= EXERCISE DIRECTIONS =
An exact reproduction of the entries is needed. Keep all pictures out of it.

****************************************

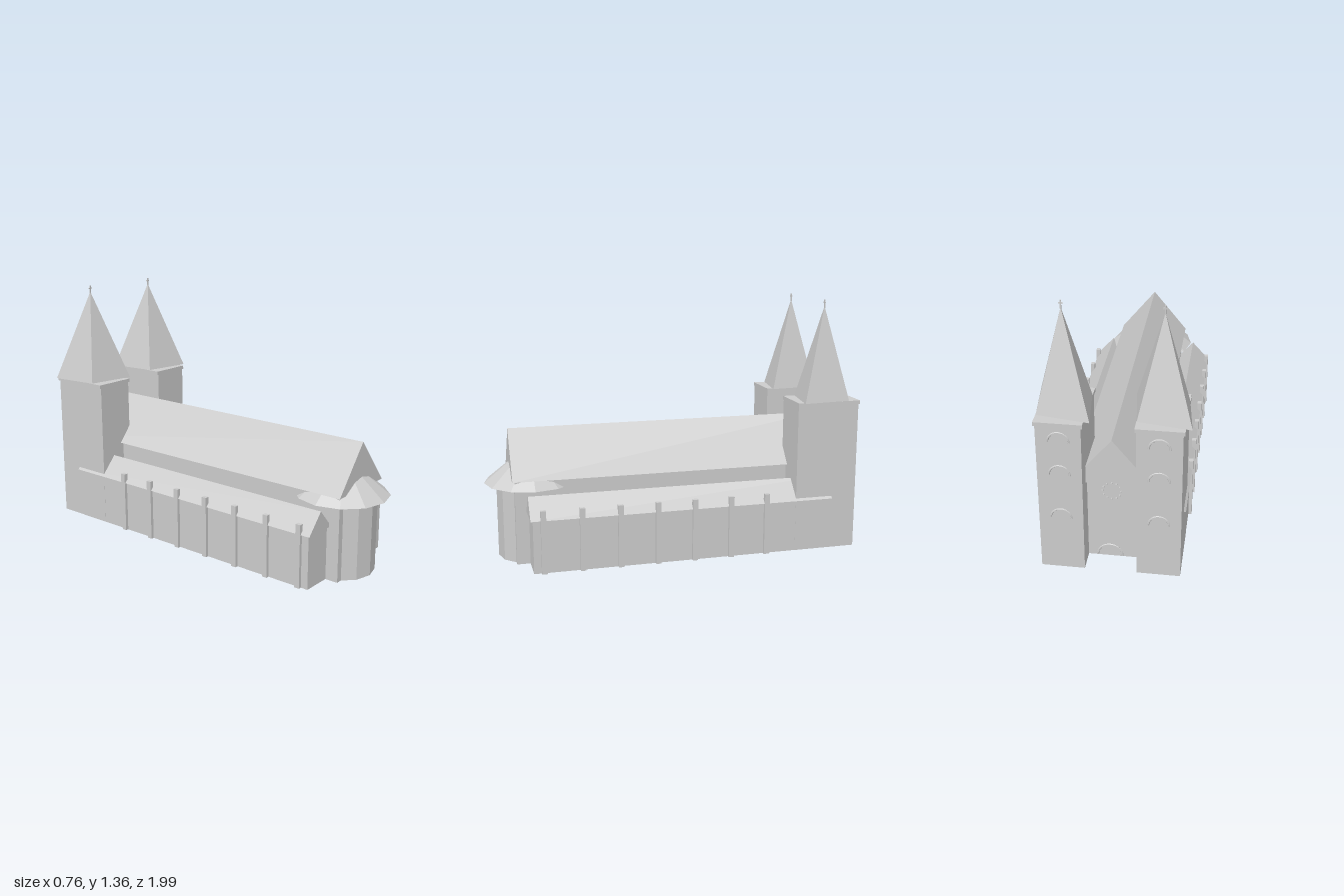
import * as THREE from 'three';

export function createModel() {
  const model = new THREE.Group();
  model.name = 'twinTowerChurch';
  const stone = new THREE.MeshStandardMaterial({ color: 0xcccccc });
  stone.name = 'paleStone';
  stone.flatShading = true;

  function add(parent, name, geometry, x = 0, y = 0, z = 0) {
    const mesh = new THREE.Mesh(geometry, stone);
    mesh.name = name;
    mesh.position.set(x, y, z);
    parent.add(mesh);
    return mesh;
  }

  // Box given by its limits on each axis
  function block(parent, name, x0, x1, y0, y1, z0, z1) {
    return add(parent, name, new THREE.BoxGeometry(x1 - x0, y1 - y0, z1 - z0),
      (x0 + x1) / 2, (y0 + y1) / 2, (z0 + z1) / 2);
  }

  // Triangular prism running along z
  function gableRoof(parent, name, cx, half, y0, y1, z0, z1) {
    const shape = new THREE.Shape([
      new THREE.Vector2(-half, y0), new THREE.Vector2(half, y0), new THREE.Vector2(0, y1),
    ]);
    const geometry = new THREE.ExtrudeGeometry(shape, { depth: z1 - z0, bevelEnabled: false });
    return add(parent, name, geometry, cx, 0, z0);
  }

  // Half-round moulding standing in the xy plane
  function arch(parent, name, x, y, z, radius) {
    return add(parent, name, new THREE.TorusGeometry(radius, 0.005, 6, 14, Math.PI), x, y, z);
  }

  // Four-sided spire on a slightly skewed base
  function spireGeometry() {
    const base = [[-0.145, -0.153], [-0.113, 0.111], [0.145, 0.153], [0.113, -0.111]];
    const points = [];
    for (let i = 0; i < 4; i++) {
      const a = base[i], b = base[(i + 1) % 4];
      points.push(a[0], 0, a[1], b[0], 0, b[1], 0, 0.5, 0);
      points.push(b[0], 0, b[1], a[0], 0, a[1], 0, 0, 0);
    }
    const geometry = new THREE.BufferGeometry();
    geometry.setAttribute('position', new THREE.Float32BufferAttribute(points, 3));
    geometry.computeVertexNormals();
    return geometry;
  }

  // Nave
  block(model, 'naveWalls', -0.18, 0.18, 0, 0.45, -0.88, 0.845);
  gableRoof(model, 'naveRoof', 0, 0.2, 0.45, 0.695, -0.91, 0.857);

  // Rounded apse with a faceted conical roof
  add(model, 'apseWalls', new THREE.CylinderGeometry(0.18, 0.18, 0.405, 12), 0, 0.2025, 0.745);
  add(model, 'apseRoof', new THREE.ConeGeometry(0.245, 0.2, 12), 0, 0.505, 0.745);

  // Entrance arch and ring of rose window studs
  arch(model, 'doorArch', 0, 0.095, -0.99, 0.06);
  const rose = new THREE.Group();
  rose.name = 'roseWindow';
  rose.position.set(0, 0.42, -0.925);
  model.add(rose);
  for (let i = 0; i < 12; i++) {
    const a = (i / 12) * Math.PI * 2;
    const stud = add(rose, 'roseStud', new THREE.CylinderGeometry(0.005, 0.005, 0.01, 8),
      Math.cos(a) * 0.045, Math.sin(a) * 0.045, 0);
    stud.rotation.x = Math.PI / 2;
  }

  for (const s of [-1, 1]) {
    const sideName = s > 0 ? 'left' : 'right';

    // Side aisle with buttresses
    const aisle = new THREE.Group();
    aisle.name = sideName + 'Aisle';
    model.add(aisle);
    const aisleX = s * 0.256;
    block(aisle, 'aisleWalls', s * 0.26 - 0.08, s * 0.26 + 0.08, 0, 0.285, -0.85, 0.775);
    gableRoof(aisle, 'aisleRoof', aisleX, 0.096, 0.282, 0.388, -0.855, 0.787);
    for (let i = 0; i < 7; i++) {
      const z = 0.722 - i * 0.2;
      block(aisle, 'buttress', s * 0.346 - 0.011, s * 0.346 + 0.011, 0, 0.335, z - 0.014, z + 0.014);
    }

    // Tower with cornice, spire, finial cross and window arches
    const tower = new THREE.Group();
    tower.name = sideName + 'Tower';
    tower.position.x = s * 0.234;
    model.add(tower);
    block(tower, 'towerShaft', -0.107, 0.107, 0, 0.8, -0.993, -0.648);
    block(tower, 'cornice', -0.115, 0.115, 0.8, 0.82, -0.998, -0.646);
    add(tower, 'spire', spireGeometry(), 0, 0.821, -0.823);
    block(tower, 'crossPost', -0.003, 0.003, 1.31, 1.355, -0.826, -0.82);
    block(tower, 'crossBar', -0.01, 0.01, 1.337, 1.343, -0.826, -0.82);
    for (const y of [0.72, 0.54, 0.295]) arch(tower, 'windowArch', 0, y, -0.995, 0.05);
  }

  return model;
}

****************************************

= RESULT =
import * as THREE from 'three';

export function createModel() {
  const model = new THREE.Group();
  model.name = 'twinTowerChurch';
  const stone = new THREE.MeshStandardMaterial({ color: 0xcccccc });
  stone.name = 'paleStone';
  stone.flatShading = true;

  function add(parent, name, geometry, x = 0, y = 0, z = 0) {
    const mesh = new THREE.Mesh(geometry, stone);
    mesh.name = name;
    mesh.position.set(x, y, z);
    parent.add(mesh);
    return mesh;
  }

  // Box given by its limits on each axis
  function block(parent, name, x0, x1, y0, y1, z0, z1) {
    return add(parent, name, new THREE.BoxGeometry(x1 - x0, y1 - y0, z1 - z0),
      (x0 + x1) / 2, (y0 + y1) / 2, (z0 + z1) / 2);
  }

  // Triangular prism running along z
  function gableRoof(parent, name, cx, half, y0, y1, z0, z1) {
    const shape = new THREE.Shape([
      new THREE.Vector2(-half, y0), new THREE.Vector2(half, y0), new THREE.Vector2(0, y1),
    ]);
    const geometry = new THREE.ExtrudeGeometry(shape, { depth: z1 - z0, bevelEnabled: false });
    return add(parent, name, geometry, cx, 0, z0);
  }

  // Half-round moulding standing in the xy plane
  function arch(parent, name, x, y, z, radius) {
    return add(parent, name, new THREE.TorusGeometry(radius, 0.005, 6, 14, Math.PI), x, y, z);
  }

  // Four-sided spire on a slightly skewed base
  function spireGeometry() {
    const base = [[-0.145, -0.153], [-0.113, 0.111], [0.145, 0.153], [0.113, -0.111]];
    const points = [];
    for (let i = 0; i < 4; i++) {
      const a = base[i], b = base[(i + 1) % 4];
      points.push(a[0], 0, a[1], b[0], 0, b[1], 0, 0.5, 0);
      points.push(b[0], 0, b[1], a[0], 0, a[1], 0, 0, 0);
    }
    const geometry = new THREE.BufferGeometry();
    geometry.setAttribute('position', new THREE.Float32BufferAttribute(points, 3));
    geometry.computeVertexNormals();
    return geometry;
  }

  // Nave
  block(model, 'naveWalls', -0.18, 0.18, 0, 0.45, -0.88, 0.845);
  gableRoof(model, 'naveRoof', 0, 0.2, 0.45, 0.695, -0.91, 0.857);

  // Rounded apse with a faceted conical roof
  add(model, 'apseWalls', new THREE.CylinderGeometry(0.18, 0.18, 0.405, 12), 0, 0.2025, 0.745);
  add(model, 'apseRoof', new THREE.ConeGeometry(0.245, 0.2, 12), 0, 0.505, 0.745);

  // Entrance arch and ring of rose window studs
  arch(model, 'doorArch', 0, 0.095, -0.99, 0.06);
  const rose = new THREE.Group();
  rose.name = 'roseWindow';
  rose.position.set(0, 0.42, -0.925);
  model.add(rose);
  for (let i = 0; i < 12; i++) {
    const a = (i / 12) * Math.PI * 2;
    const stud = add(rose, 'roseStud', new THREE.CylinderGeometry(0.005, 0.005, 0.01, 8),
      Math.cos(a) * 0.045, Math.sin(a) * 0.045, 0);
    stud.rotation.x = Math.PI / 2;
  }

  for (const s of [-1, 1]) {
    const sideName = s > 0 ? 'left' : 'right';

    // Side aisle with buttresses
    const aisle = new THREE.Group();
    aisle.name = sideName + 'Aisle';
    model.add(aisle);
    const aisleX = s * 0.256;
    block(aisle, 'aisleWalls', s * 0.26 - 0.08, s * 0.26 + 0.08, 0, 0.285, -0.85, 0.775);
    gableRoof(aisle, 'aisleRoof', aisleX, 0.096, 0.282, 0.388, -0.855, 0.787);
    for (let i = 0; i < 7; i++) {
      const z = 0.722 - i * 0.2;
      block(aisle, 'buttress', s * 0.346 - 0.011, s * 0.346 + 0.011, 0, 0.335, z - 0.014, z + 0.014);
    }

    // Tower with cornice, spire, finial cross and window arches
    const tower = new THREE.Group();
    tower.name = sideName + 'Tower';
    tower.position.x = s * 0.234;
    model.add(tower);
    block(tower, 'towerShaft', -0.107, 0.107, 0, 0.8, -0.993, -0.648);
    block(tower, 'cornice', -0.115, 0.115, 0.8, 0.82, -0.998, -0.646);
    add(tower, 'spire', spireGeometry(), 0, 0.821, -0.823);
    block(tower, 'crossPost', -0.003, 0.003, 1.31, 1.355, -0.826, -0.82);
    block(tower, 'crossBar', -0.01, 0.01, 1.337, 1.343, -0.826, -0.82);
    for (const y of [0.72, 0.54, 0.295]) arch(tower, 'windowArch', 0, y, -0.995, 0.05);
  }

  return model;
}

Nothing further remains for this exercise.